Source data Start Marker

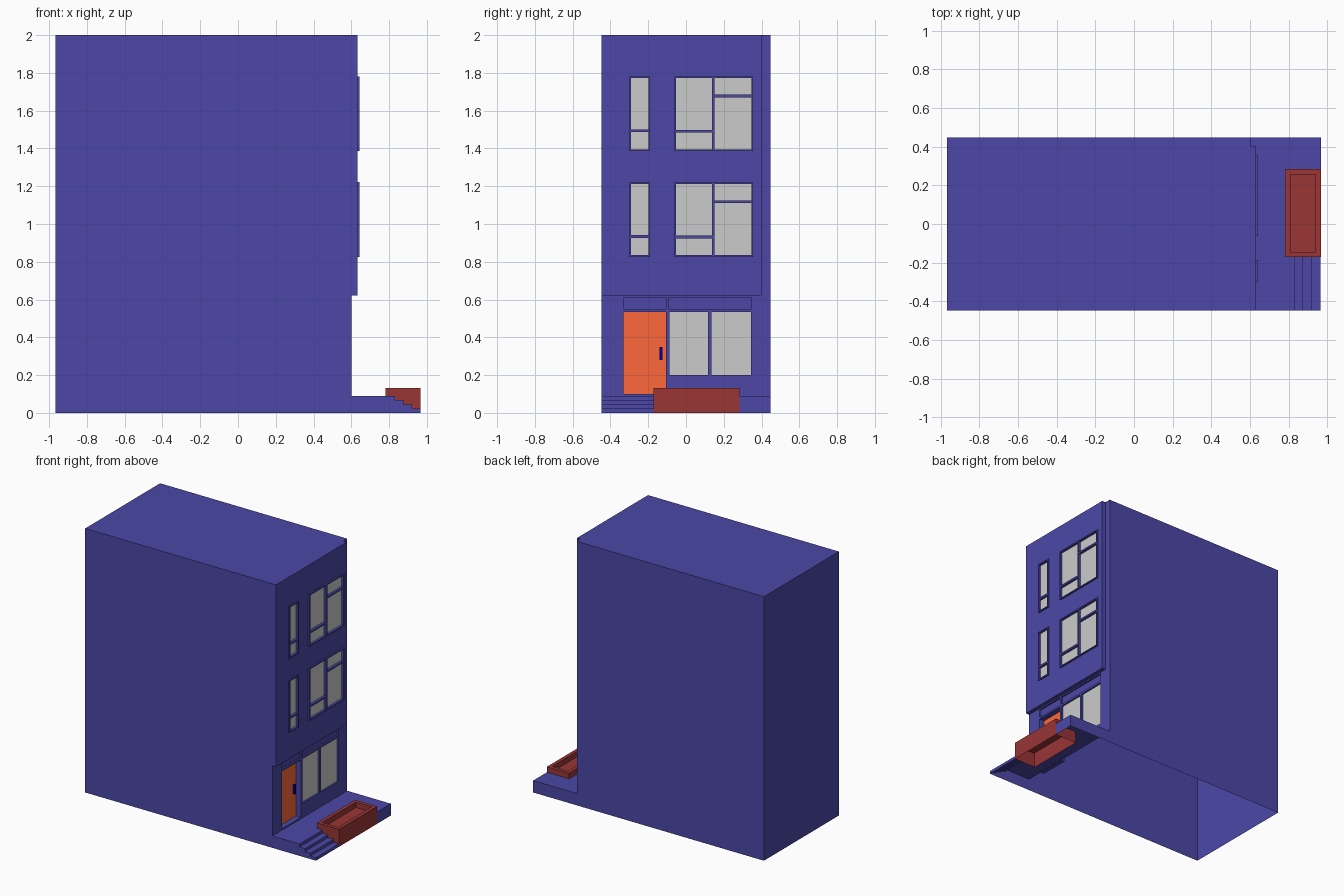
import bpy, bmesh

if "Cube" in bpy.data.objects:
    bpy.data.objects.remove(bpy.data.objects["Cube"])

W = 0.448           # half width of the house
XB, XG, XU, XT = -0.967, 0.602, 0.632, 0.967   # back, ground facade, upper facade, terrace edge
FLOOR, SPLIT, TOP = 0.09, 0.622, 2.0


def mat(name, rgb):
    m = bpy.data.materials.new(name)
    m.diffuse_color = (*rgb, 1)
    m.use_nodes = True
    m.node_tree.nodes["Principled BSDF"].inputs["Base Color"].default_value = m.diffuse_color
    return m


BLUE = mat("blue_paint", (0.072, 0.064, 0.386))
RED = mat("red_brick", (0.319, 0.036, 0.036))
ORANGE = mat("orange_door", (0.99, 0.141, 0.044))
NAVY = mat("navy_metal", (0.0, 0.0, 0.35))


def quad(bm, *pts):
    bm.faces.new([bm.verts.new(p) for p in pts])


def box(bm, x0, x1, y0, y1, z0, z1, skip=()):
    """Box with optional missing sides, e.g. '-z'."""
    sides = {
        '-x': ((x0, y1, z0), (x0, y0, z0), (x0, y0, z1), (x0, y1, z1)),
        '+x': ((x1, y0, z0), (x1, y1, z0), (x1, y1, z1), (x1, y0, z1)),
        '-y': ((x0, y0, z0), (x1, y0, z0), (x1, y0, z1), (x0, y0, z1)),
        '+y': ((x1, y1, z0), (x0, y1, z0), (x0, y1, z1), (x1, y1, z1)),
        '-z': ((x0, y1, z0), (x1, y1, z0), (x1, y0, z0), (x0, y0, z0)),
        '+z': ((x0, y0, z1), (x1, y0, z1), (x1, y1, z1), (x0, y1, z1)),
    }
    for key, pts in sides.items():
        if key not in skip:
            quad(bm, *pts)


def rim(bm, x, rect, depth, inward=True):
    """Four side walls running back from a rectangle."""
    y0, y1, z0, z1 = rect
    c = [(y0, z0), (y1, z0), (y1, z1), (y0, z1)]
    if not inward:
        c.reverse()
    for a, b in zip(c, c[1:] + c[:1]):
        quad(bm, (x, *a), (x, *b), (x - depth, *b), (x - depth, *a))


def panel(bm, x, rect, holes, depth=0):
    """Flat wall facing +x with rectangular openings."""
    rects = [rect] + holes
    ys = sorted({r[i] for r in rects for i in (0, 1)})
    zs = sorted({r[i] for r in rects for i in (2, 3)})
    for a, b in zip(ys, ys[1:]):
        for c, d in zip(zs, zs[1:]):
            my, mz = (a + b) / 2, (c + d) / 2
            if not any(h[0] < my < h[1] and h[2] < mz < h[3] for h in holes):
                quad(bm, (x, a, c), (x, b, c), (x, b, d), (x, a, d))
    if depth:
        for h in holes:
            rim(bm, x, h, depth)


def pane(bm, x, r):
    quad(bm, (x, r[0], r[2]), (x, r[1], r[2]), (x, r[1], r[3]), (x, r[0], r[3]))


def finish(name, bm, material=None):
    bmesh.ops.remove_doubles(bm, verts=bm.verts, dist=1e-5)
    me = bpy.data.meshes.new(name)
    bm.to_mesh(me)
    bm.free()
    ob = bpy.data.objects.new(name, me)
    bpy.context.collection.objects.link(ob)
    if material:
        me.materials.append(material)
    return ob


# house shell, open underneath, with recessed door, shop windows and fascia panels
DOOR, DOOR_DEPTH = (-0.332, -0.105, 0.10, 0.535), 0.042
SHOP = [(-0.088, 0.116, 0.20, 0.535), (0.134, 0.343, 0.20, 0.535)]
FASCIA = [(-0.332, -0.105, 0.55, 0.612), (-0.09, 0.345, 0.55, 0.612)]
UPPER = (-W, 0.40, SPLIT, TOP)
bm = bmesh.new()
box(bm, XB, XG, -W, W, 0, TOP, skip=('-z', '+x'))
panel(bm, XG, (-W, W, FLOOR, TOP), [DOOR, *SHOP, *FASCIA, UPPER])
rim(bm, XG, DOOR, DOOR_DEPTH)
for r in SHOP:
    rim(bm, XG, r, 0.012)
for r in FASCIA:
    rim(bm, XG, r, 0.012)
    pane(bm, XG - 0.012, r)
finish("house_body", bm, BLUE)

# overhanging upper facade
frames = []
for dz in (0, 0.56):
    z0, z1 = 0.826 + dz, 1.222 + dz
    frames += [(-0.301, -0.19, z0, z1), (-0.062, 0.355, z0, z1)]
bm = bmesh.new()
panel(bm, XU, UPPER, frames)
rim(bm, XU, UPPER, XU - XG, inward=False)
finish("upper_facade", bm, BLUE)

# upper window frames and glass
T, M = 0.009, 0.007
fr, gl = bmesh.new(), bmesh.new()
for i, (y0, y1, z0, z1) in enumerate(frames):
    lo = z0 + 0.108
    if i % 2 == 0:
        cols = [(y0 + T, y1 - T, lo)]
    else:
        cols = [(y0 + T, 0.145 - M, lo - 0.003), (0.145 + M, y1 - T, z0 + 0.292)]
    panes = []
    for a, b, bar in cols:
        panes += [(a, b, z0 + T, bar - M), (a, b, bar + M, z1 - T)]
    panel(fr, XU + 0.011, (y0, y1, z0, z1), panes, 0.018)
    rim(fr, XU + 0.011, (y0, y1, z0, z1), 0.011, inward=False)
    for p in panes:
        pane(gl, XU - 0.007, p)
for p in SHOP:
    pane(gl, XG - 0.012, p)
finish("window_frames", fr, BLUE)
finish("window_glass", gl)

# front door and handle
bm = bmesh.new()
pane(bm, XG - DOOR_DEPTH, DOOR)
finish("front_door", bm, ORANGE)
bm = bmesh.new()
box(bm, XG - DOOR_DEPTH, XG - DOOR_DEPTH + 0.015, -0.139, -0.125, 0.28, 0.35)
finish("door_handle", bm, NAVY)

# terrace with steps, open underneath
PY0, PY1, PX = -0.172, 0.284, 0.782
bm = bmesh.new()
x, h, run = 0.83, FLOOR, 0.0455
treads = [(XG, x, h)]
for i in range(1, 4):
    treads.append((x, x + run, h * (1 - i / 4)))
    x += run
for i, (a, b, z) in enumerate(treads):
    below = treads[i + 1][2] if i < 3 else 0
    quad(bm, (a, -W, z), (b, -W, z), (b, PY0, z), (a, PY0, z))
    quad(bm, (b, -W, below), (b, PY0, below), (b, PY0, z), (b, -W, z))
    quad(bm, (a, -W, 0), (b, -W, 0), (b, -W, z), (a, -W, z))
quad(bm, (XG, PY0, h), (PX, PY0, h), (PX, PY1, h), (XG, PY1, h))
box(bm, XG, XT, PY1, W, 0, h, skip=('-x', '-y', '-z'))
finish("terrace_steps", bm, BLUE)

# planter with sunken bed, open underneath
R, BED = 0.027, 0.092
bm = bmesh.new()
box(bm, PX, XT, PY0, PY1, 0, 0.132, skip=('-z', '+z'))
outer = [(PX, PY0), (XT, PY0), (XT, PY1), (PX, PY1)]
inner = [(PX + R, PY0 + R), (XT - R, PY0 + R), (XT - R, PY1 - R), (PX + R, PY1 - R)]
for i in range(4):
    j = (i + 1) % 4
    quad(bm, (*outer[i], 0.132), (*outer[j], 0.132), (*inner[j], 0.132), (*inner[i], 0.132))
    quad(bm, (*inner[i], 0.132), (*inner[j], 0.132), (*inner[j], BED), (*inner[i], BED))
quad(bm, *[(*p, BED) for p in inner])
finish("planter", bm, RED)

Source data End Marker

Work instructions: The answer must be an exact copy of the records, with no pictures in it.

Response below:
import bpy, bmesh

if "Cube" in bpy.data.objects:
    bpy.data.objects.remove(bpy.data.objects["Cube"])

W = 0.448           # half width of the house
XB, XG, XU, XT = -0.967, 0.602, 0.632, 0.967   # back, ground facade, upper facade, terrace edge
FLOOR, SPLIT, TOP = 0.09, 0.622, 2.0


def mat(name, rgb):
    m = bpy.data.materials.new(name)
    m.diffuse_color = (*rgb, 1)
    m.use_nodes = True
    m.node_tree.nodes["Principled BSDF"].inputs["Base Color"].default_value = m.diffuse_color
    return m


BLUE = mat("blue_paint", (0.072, 0.064, 0.386))
RED = mat("red_brick", (0.319, 0.036, 0.036))
ORANGE = mat("orange_door", (0.99, 0.141, 0.044))
NAVY = mat("navy_metal", (0.0, 0.0, 0.35))


def quad(bm, *pts):
    bm.faces.new([bm.verts.new(p) for p in pts])


def box(bm, x0, x1, y0, y1, z0, z1, skip=()):
    """Box with optional missing sides, e.g. '-z'."""
    sides = {
        '-x': ((x0, y1, z0), (x0, y0, z0), (x0, y0, z1), (x0, y1, z1)),
        '+x': ((x1, y0, z0), (x1, y1, z0), (x1, y1, z1), (x1, y0, z1)),
        '-y': ((x0, y0, z0), (x1, y0, z0), (x1, y0, z1), (x0, y0, z1)),
        '+y': ((x1, y1, z0), (x0, y1, z0), (x0, y1, z1), (x1, y1, z1)),
        '-z': ((x0, y1, z0), (x1, y1, z0), (x1, y0, z0), (x0, y0, z0)),
        '+z': ((x0, y0, z1), (x1, y0, z1), (x1, y1, z1), (x0, y1, z1)),
    }
    for key, pts in sides.items():
        if key not in skip:
            quad(bm, *pts)


def rim(bm, x, rect, depth, inward=True):
    """Four side walls running back from a rectangle."""
    y0, y1, z0, z1 = rect
    c = [(y0, z0), (y1, z0), (y1, z1), (y0, z1)]
    if not inward:
        c.reverse()
    for a, b in zip(c, c[1:] + c[:1]):
        quad(bm, (x, *a), (x, *b), (x - depth, *b), (x - depth, *a))


def panel(bm, x, rect, holes, depth=0):
    """Flat wall facing +x with rectangular openings."""
    rects = [rect] + holes
    ys = sorted({r[i] for r in rects for i in (0, 1)})
    zs = sorted({r[i] for r in rects for i in (2, 3)})
    for a, b in zip(ys, ys[1:]):
        for c, d in zip(zs, zs[1:]):
            my, mz = (a + b) / 2, (c + d) / 2
            if not any(h[0] < my < h[1] and h[2] < mz < h[3] for h in holes):
                quad(bm, (x, a, c), (x, b, c), (x, b, d), (x, a, d))
    if depth:
        for h in holes:
            rim(bm, x, h, depth)


def pane(bm, x, r):
    quad(bm, (x, r[0], r[2]), (x, r[1], r[2]), (x, r[1], r[3]), (x, r[0], r[3]))


def finish(name, bm, material=None):
    bmesh.ops.remove_doubles(bm, verts=bm.verts, dist=1e-5)
    me = bpy.data.meshes.new(name)
    bm.to_mesh(me)
    bm.free()
    ob = bpy.data.objects.new(name, me)
    bpy.context.collection.objects.link(ob)
    if material:
        me.materials.append(material)
    return ob


# house shell, open underneath, with recessed door, shop windows and fascia panels
DOOR, DOOR_DEPTH = (-0.332, -0.105, 0.10, 0.535), 0.042
SHOP = [(-0.088, 0.116, 0.20, 0.535), (0.134, 0.343, 0.20, 0.535)]
FASCIA = [(-0.332, -0.105, 0.55, 0.612), (-0.09, 0.345, 0.55, 0.612)]
UPPER = (-W, 0.40, SPLIT, TOP)
bm = bmesh.new()
box(bm, XB, XG, -W, W, 0, TOP, skip=('-z', '+x'))
panel(bm, XG, (-W, W, FLOOR, TOP), [DOOR, *SHOP, *FASCIA, UPPER])
rim(bm, XG, DOOR, DOOR_DEPTH)
for r in SHOP:
    rim(bm, XG, r, 0.012)
for r in FASCIA:
    rim(bm, XG, r, 0.012)
    pane(bm, XG - 0.012, r)
finish("house_body", bm, BLUE)

# overhanging upper facade
frames = []
for dz in (0, 0.56):
    z0, z1 = 0.826 + dz, 1.222 + dz
    frames += [(-0.301, -0.19, z0, z1), (-0.062, 0.355, z0, z1)]
bm = bmesh.new()
panel(bm, XU, UPPER, frames)
rim(bm, XU, UPPER, XU - XG, inward=False)
finish("upper_facade", bm, BLUE)

# upper window frames and glass
T, M = 0.009, 0.007
fr, gl = bmesh.new(), bmesh.new()
for i, (y0, y1, z0, z1) in enumerate(frames):
    lo = z0 + 0.108
    if i % 2 == 0:
        cols = [(y0 + T, y1 - T, lo)]
    else:
        cols = [(y0 + T, 0.145 - M, lo - 0.003), (0.145 + M, y1 - T, z0 + 0.292)]
    panes = []
    for a, b, bar in cols:
        panes += [(a, b, z0 + T, bar - M), (a, b, bar + M, z1 - T)]
    panel(fr, XU + 0.011, (y0, y1, z0, z1), panes, 0.018)
    rim(fr, XU + 0.011, (y0, y1, z0, z1), 0.011, inward=False)
    for p in panes:
        pane(gl, XU - 0.007, p)
for p in SHOP:
    pane(gl, XG - 0.012, p)
finish("window_frames", fr, BLUE)
finish("window_glass", gl)

# front door and handle
bm = bmesh.new()
pane(bm, XG - DOOR_DEPTH, DOOR)
finish("front_door", bm, ORANGE)
bm = bmesh.new()
box(bm, XG - DOOR_DEPTH, XG - DOOR_DEPTH + 0.015, -0.139, -0.125, 0.28, 0.35)
finish("door_handle", bm, NAVY)

# terrace with steps, open underneath
PY0, PY1, PX = -0.172, 0.284, 0.782
bm = bmesh.new()
x, h, run = 0.83, FLOOR, 0.0455
treads = [(XG, x, h)]
for i in range(1, 4):
    treads.append((x, x + run, h * (1 - i / 4)))
    x += run
for i, (a, b, z) in enumerate(treads):
    below = treads[i + 1][2] if i < 3 else 0
    quad(bm, (a, -W, z), (b, -W, z), (b, PY0, z), (a, PY0, z))
    quad(bm, (b, -W, below), (b, PY0, below), (b, PY0, z), (b, -W, z))
    quad(bm, (a, -W, 0), (b, -W, 0), (b, -W, z), (a, -W, z))
quad(bm, (XG, PY0, h), (PX, PY0, h), (PX, PY1, h), (XG, PY1, h))
box(bm, XG, XT, PY1, W, 0, h, skip=('-x', '-y', '-z'))
finish("terrace_steps", bm, BLUE)

# planter with sunken bed, open underneath
R, BED = 0.027, 0.092
bm = bmesh.new()
box(bm, PX, XT, PY0, PY1, 0, 0.132, skip=('-z', '+z'))
outer = [(PX, PY0), (XT, PY0), (XT, PY1), (PX, PY1)]
inner = [(PX + R, PY0 + R), (XT - R, PY0 + R), (XT - R, PY1 - R), (PX + R, PY1 - R)]
for i in range(4):
    j = (i + 1) % 4
    quad(bm, (*outer[i], 0.132), (*outer[j], 0.132), (*inner[j], 0.132), (*inner[i], 0.132))
    quad(bm, (*inner[i], 0.132), (*inner[j], 0.132), (*inner[j], BED), (*inner[i], BED))
quad(bm, *[(*p, BED) for p in inner])
finish("planter", bm, RED)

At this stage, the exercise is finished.